[Source texts of formatted documents]

# # # #

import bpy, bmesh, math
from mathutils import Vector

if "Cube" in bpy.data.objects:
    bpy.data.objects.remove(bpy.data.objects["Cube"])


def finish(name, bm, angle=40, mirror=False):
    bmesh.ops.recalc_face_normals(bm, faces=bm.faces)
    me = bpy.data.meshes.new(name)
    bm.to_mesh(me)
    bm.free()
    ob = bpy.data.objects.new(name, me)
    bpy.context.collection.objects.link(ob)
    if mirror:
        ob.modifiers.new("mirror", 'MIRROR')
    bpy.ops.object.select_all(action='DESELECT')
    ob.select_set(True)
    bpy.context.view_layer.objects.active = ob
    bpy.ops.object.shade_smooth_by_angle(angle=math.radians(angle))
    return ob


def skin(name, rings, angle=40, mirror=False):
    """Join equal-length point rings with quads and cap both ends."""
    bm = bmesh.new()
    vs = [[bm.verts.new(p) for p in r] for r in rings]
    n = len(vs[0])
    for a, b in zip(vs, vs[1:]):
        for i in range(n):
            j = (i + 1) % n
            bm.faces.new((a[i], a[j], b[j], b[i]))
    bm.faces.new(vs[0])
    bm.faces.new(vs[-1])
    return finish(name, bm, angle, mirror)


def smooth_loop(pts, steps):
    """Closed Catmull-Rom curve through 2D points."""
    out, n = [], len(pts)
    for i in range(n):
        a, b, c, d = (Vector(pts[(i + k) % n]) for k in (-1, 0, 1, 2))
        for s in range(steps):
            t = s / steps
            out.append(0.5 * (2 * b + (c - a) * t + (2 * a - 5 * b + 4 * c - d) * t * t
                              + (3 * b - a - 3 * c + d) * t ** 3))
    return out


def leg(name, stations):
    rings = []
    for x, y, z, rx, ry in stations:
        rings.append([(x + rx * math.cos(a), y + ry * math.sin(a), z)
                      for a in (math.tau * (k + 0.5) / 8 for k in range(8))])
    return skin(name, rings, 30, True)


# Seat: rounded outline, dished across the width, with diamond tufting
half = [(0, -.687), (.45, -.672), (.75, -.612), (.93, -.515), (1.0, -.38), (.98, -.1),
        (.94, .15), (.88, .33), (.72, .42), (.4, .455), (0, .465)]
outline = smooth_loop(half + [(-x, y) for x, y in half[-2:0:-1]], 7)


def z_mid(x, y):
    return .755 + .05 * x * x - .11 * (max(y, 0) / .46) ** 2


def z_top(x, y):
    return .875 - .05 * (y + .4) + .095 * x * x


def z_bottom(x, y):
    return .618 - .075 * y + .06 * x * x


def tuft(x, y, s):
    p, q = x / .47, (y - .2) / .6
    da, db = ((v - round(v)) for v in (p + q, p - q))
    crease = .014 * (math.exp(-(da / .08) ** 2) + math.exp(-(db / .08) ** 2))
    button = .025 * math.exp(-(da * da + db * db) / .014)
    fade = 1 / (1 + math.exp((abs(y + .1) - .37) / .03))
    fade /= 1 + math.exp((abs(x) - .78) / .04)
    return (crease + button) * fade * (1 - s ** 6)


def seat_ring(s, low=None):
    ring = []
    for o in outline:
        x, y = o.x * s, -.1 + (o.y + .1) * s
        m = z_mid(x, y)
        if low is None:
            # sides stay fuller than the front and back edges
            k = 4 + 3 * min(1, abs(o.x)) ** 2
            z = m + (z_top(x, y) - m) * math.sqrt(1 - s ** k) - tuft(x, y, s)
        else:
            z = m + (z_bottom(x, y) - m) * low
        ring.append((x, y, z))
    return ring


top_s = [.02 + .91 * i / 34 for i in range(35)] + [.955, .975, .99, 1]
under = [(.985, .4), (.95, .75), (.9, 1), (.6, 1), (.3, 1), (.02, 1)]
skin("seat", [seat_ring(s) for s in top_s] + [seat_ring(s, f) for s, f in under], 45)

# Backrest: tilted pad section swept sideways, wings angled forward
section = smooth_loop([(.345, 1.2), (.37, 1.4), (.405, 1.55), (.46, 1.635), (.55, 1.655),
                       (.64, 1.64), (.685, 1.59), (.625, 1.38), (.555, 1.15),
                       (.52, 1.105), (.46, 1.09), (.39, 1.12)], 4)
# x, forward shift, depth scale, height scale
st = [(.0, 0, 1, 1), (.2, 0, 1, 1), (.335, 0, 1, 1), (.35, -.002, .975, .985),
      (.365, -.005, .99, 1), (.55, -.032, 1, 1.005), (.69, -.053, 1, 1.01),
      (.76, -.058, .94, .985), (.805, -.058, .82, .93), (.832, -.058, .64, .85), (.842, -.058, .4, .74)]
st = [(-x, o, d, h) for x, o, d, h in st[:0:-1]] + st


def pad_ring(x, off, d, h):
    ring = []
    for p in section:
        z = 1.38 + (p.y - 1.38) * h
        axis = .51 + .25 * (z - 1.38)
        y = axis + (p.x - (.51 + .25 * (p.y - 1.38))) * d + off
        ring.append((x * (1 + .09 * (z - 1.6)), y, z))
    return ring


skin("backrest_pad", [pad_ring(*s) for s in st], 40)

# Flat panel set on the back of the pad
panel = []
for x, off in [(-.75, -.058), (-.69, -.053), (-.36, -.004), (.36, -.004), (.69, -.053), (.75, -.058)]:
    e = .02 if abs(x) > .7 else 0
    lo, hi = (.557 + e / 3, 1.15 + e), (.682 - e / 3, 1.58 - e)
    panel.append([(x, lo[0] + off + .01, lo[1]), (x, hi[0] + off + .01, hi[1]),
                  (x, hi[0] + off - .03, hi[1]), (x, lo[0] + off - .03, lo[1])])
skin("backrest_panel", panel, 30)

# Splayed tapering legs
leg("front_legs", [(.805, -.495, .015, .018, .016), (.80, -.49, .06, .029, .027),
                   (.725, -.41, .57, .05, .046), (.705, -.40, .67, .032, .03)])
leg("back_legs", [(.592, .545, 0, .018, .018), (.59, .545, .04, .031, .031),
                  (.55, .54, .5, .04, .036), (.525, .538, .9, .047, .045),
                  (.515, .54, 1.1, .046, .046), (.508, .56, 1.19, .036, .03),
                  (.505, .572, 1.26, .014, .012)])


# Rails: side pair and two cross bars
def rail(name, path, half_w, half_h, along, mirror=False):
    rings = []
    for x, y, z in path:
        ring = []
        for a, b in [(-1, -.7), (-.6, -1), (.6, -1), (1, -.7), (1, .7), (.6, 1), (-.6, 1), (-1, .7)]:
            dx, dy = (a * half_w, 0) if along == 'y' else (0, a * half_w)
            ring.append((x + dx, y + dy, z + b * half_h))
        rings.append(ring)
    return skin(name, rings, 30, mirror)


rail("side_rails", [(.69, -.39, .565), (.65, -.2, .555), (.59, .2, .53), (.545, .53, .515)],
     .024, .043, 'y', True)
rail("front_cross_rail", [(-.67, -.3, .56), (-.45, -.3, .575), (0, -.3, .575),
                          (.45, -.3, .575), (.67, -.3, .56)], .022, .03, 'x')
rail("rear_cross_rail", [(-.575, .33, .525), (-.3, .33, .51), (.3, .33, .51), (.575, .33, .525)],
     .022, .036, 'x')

# # # #

▶ YOUR ASSIGNMENT
Set down, unchanged, only those lines above that fall between the line with "fade = 1 / (1" and the line with "k = 4 + 3 * min(1, abs(o.x)) ** 2", the two end lines included.

▶ WRITTEN REPLY
    fade = 1 / (1 + math.exp((abs(y + .1) - .37) / .03))
    fade /= 1 + math.exp((abs(x) - .78) / .04)
    return (crease + button) * fade * (1 - s ** 6)


def seat_ring(s, low=None):
    ring = []
    for o in outline:
        x, y = o.x * s, -.1 + (o.y + .1) * s
        m = z_mid(x, y)
        if low is None:
            # sides stay fuller than the front and back edges
            k = 4 + 3 * min(1, abs(o.x)) ** 2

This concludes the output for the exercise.